» **EXERCISE DESCRIPTION**
Return every line below in which "BACK" appears.

» **DATA**

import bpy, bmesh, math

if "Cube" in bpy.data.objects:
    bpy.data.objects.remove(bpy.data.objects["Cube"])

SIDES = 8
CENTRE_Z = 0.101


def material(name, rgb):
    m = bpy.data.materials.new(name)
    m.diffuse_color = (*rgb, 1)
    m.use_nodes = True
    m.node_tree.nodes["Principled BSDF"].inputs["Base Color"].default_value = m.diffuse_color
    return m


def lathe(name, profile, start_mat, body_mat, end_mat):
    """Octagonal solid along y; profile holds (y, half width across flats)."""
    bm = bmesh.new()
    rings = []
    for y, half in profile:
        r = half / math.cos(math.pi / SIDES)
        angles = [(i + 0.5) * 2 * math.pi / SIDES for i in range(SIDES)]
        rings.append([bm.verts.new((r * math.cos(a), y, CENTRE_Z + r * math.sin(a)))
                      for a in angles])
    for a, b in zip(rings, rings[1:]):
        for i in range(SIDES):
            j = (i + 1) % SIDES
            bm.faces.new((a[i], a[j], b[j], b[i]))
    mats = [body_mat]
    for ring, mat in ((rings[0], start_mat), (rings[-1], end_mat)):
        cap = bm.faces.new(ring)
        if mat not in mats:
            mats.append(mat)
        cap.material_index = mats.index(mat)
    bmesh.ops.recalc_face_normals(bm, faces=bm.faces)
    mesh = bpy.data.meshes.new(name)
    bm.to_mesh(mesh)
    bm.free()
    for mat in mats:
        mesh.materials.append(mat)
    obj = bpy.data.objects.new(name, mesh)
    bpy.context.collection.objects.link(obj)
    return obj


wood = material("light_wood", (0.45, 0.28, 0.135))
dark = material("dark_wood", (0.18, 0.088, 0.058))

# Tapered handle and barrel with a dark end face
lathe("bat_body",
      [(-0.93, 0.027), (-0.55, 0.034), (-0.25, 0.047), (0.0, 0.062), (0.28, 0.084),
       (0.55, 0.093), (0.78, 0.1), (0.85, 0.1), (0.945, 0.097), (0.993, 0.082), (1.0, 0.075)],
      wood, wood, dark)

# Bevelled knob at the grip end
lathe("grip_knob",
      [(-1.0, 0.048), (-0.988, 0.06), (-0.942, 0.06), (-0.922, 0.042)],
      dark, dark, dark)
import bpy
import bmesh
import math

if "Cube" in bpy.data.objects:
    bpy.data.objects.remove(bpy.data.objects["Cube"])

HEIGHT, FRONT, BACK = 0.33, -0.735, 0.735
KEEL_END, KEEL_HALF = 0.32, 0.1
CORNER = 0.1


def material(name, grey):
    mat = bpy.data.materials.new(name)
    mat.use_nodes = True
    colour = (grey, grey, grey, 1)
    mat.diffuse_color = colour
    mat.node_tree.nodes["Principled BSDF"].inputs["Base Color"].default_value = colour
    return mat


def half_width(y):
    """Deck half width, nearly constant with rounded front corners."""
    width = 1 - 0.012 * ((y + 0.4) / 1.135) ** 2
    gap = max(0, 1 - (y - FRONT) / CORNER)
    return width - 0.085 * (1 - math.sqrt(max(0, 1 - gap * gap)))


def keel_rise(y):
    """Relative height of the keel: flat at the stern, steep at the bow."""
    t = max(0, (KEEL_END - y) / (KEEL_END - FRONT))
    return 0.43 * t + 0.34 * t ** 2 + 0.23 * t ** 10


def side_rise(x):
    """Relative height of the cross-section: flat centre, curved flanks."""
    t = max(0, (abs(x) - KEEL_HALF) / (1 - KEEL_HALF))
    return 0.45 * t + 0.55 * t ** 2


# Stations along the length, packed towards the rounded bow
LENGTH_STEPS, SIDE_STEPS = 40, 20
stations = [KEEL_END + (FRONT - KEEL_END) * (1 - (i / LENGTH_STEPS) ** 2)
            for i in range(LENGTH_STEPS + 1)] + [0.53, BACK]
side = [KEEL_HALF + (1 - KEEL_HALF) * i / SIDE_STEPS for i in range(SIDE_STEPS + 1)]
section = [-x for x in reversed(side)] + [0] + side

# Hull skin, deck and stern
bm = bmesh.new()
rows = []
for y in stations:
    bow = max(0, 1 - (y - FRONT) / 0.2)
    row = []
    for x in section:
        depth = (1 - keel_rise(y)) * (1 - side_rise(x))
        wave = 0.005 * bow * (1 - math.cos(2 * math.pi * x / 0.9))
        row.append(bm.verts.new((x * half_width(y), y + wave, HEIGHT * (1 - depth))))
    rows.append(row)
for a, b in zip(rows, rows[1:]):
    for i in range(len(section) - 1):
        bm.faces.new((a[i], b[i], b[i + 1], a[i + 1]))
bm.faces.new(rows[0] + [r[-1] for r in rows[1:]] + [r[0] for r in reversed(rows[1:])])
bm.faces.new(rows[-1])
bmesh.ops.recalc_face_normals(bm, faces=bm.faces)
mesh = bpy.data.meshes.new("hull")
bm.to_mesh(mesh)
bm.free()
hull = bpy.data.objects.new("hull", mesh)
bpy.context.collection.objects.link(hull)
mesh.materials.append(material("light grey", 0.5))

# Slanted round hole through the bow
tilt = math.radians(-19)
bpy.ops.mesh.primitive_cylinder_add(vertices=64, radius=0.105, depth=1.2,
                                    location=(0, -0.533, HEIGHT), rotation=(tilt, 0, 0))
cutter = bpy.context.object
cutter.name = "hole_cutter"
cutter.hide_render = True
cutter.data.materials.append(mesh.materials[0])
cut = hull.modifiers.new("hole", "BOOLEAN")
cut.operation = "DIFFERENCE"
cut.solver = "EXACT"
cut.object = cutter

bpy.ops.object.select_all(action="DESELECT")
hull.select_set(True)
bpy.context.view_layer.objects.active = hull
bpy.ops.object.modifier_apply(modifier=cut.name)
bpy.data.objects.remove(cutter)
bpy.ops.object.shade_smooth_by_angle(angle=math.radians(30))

» **RESPONSE TO THIS EXERCISE**
HEIGHT, FRONT, BACK = 0.33, -0.735, 0.735
            for i in range(LENGTH_STEPS + 1)] + [0.53, BACK]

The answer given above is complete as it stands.